The sharp increase in opioid overdose-related deaths in the United States is a public health emergency. An urgent search to uncover the biological mechanisms of opioid use disorder (OUD) is underway with the goal of identifying potential therapeutic targets. In a new study published in Molecular Psychiatry, researchers from nine institutions, led by the Integrative Neuroscience Research Branch in the NIDA Intramural Research Program, investigated the role of brain stress systems in driving opioid addiction-like behavior.

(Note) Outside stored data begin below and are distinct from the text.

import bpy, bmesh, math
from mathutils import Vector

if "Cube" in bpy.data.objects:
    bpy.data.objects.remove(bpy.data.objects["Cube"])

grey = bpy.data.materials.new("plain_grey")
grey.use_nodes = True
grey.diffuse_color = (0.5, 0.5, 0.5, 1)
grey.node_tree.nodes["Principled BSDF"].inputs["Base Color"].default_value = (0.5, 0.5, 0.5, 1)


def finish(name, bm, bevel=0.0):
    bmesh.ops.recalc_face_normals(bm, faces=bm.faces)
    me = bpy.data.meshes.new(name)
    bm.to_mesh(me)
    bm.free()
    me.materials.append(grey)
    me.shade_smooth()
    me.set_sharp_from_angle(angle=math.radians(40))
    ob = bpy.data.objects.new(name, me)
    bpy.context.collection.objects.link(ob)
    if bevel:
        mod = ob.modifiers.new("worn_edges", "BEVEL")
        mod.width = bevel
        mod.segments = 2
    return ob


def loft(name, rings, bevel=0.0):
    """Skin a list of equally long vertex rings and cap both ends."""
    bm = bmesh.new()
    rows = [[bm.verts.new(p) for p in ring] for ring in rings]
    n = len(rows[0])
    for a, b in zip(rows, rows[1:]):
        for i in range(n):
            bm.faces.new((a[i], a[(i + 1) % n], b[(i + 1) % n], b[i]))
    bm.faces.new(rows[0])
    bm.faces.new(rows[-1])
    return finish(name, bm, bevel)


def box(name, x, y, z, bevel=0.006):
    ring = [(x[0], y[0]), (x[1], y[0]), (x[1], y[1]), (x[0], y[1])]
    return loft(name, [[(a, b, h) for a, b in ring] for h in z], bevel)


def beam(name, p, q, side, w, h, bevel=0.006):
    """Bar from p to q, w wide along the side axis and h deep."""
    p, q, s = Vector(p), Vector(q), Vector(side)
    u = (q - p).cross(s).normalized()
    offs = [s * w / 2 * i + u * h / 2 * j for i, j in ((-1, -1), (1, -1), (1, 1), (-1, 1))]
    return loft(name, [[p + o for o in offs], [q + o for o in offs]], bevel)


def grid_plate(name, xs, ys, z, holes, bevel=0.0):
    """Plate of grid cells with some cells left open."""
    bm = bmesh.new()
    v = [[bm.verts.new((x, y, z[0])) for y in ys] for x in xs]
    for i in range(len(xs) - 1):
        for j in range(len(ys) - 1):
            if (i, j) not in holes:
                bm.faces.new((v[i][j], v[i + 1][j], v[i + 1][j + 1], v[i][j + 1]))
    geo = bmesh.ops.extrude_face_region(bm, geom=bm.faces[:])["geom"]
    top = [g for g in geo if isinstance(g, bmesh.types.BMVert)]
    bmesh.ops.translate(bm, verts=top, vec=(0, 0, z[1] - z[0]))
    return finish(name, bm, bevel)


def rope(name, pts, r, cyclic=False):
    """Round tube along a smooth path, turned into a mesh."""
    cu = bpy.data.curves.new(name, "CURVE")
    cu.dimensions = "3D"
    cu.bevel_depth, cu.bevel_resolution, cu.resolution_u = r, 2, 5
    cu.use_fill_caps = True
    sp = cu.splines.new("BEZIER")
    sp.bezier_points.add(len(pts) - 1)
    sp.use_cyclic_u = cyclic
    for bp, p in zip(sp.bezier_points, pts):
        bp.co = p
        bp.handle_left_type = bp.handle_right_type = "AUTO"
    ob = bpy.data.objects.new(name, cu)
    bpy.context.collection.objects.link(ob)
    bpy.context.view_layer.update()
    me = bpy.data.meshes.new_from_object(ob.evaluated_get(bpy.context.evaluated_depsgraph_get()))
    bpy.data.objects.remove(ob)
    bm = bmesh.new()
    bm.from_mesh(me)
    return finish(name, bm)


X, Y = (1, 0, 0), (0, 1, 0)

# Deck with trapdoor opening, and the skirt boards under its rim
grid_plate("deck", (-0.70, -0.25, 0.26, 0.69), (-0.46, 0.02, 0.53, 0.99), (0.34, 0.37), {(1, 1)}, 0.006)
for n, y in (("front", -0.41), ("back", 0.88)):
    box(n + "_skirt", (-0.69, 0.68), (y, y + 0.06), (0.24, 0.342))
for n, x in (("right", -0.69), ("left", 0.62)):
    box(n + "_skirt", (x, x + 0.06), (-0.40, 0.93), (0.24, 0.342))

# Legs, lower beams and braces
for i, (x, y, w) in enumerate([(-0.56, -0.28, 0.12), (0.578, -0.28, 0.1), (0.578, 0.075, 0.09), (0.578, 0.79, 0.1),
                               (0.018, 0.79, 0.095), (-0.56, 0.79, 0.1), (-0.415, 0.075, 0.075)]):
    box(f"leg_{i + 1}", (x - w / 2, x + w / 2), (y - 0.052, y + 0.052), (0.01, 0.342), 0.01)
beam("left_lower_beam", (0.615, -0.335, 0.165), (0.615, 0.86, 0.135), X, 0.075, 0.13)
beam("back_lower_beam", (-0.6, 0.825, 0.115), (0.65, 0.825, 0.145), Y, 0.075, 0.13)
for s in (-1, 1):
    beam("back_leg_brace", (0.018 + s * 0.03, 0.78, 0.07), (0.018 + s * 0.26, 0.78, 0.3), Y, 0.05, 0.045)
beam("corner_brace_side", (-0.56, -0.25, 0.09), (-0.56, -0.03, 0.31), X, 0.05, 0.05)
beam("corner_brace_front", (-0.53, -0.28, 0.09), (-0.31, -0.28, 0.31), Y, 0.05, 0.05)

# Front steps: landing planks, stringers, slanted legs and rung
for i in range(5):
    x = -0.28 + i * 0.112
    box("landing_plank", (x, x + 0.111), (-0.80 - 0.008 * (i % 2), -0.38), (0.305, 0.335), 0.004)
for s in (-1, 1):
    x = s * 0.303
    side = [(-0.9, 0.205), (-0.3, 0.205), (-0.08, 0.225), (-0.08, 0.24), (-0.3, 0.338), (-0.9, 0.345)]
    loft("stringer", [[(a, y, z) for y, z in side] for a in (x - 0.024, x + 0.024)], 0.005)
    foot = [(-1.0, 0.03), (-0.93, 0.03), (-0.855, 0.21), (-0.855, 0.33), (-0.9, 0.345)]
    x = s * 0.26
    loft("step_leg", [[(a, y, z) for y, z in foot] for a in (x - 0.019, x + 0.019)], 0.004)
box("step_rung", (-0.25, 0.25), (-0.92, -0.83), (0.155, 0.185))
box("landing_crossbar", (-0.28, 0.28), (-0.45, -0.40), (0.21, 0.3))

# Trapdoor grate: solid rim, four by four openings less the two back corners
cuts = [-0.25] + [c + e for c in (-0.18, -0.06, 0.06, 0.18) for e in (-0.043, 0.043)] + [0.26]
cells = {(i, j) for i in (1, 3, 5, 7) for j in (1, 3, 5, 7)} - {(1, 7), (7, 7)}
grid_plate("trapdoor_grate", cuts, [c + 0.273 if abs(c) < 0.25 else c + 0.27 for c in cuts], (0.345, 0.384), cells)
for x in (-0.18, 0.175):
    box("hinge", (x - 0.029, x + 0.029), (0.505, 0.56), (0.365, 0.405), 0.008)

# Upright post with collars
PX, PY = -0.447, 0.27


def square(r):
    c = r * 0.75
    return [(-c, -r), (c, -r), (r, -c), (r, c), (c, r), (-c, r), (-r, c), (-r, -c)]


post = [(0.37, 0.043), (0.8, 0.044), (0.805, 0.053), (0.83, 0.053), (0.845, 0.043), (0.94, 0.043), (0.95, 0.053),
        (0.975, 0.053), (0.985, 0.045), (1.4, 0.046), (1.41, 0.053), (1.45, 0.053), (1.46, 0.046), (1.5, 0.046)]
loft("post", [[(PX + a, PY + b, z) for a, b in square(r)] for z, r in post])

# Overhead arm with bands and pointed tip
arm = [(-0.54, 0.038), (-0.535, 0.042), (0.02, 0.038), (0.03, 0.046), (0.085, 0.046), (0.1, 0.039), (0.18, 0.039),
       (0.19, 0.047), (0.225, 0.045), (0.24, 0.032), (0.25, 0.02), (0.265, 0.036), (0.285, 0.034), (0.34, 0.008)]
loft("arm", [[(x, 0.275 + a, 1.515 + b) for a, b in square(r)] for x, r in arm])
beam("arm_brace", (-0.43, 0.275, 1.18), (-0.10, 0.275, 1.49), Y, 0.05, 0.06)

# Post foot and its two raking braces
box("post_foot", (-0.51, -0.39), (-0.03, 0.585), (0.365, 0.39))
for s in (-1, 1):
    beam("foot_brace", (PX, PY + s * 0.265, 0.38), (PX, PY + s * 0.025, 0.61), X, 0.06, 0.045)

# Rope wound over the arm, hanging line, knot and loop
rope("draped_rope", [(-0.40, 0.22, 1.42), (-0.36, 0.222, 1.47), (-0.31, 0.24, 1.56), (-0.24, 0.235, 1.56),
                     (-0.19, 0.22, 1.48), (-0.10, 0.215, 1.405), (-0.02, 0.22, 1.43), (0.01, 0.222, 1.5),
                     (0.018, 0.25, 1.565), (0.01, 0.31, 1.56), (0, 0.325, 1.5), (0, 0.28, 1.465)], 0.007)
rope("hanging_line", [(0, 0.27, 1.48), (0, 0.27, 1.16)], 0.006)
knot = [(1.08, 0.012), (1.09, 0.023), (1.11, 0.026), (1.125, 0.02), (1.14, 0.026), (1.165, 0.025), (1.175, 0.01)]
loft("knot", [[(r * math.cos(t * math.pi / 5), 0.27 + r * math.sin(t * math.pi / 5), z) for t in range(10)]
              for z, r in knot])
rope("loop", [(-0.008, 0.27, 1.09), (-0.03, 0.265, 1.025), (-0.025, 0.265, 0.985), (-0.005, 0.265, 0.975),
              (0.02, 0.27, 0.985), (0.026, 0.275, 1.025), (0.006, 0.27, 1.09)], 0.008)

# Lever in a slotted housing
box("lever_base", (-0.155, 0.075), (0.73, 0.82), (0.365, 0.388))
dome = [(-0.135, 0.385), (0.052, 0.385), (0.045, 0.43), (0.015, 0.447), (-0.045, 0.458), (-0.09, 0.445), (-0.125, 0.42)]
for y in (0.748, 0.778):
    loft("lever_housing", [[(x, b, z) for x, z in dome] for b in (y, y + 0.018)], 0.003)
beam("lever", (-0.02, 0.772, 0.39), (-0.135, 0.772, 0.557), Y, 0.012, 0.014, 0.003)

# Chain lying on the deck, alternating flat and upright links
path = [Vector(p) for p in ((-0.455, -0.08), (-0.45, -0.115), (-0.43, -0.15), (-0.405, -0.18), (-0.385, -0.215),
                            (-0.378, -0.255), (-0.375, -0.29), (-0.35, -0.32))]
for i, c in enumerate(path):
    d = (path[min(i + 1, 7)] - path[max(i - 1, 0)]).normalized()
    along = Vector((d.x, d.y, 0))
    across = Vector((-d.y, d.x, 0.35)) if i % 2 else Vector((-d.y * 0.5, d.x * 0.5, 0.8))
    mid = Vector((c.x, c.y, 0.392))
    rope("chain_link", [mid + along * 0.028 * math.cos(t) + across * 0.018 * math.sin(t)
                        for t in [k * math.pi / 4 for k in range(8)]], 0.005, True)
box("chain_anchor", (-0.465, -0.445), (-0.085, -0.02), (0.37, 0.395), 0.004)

Opioid withdrawal is a severely emotionally painful state (hyperkatifeia) that activates specific stress-engaged brain circuits. Intense stress leads to high levels of corticosteroids, such as glucocorticoids, circulating in the body. The researchers found evidence for glucocorticoid receptor-dependent changes in stress systems in opioid dependence across three species: humans, rats, and zebrafish. Blocking glucocorticoid receptors reduced opioid addiction-like behaviors in male and female rats and zebrafish. It also decreased a marker of brain stress system activation, excitability of corticotropin-releasing factor neurons, in the rat amygdala. The researchers additionally found evidence for adaptations in glucocorticoid receptor signaling in the amygdala of humans with OUD. The team concludes that this brain system may represent a target to treat the “stress side” of OUD. The graphic (Figure 6 in the published paper) illustrates how this glucocorticoid receptor signaling pathway may change in the central amygdala in opioid dependence.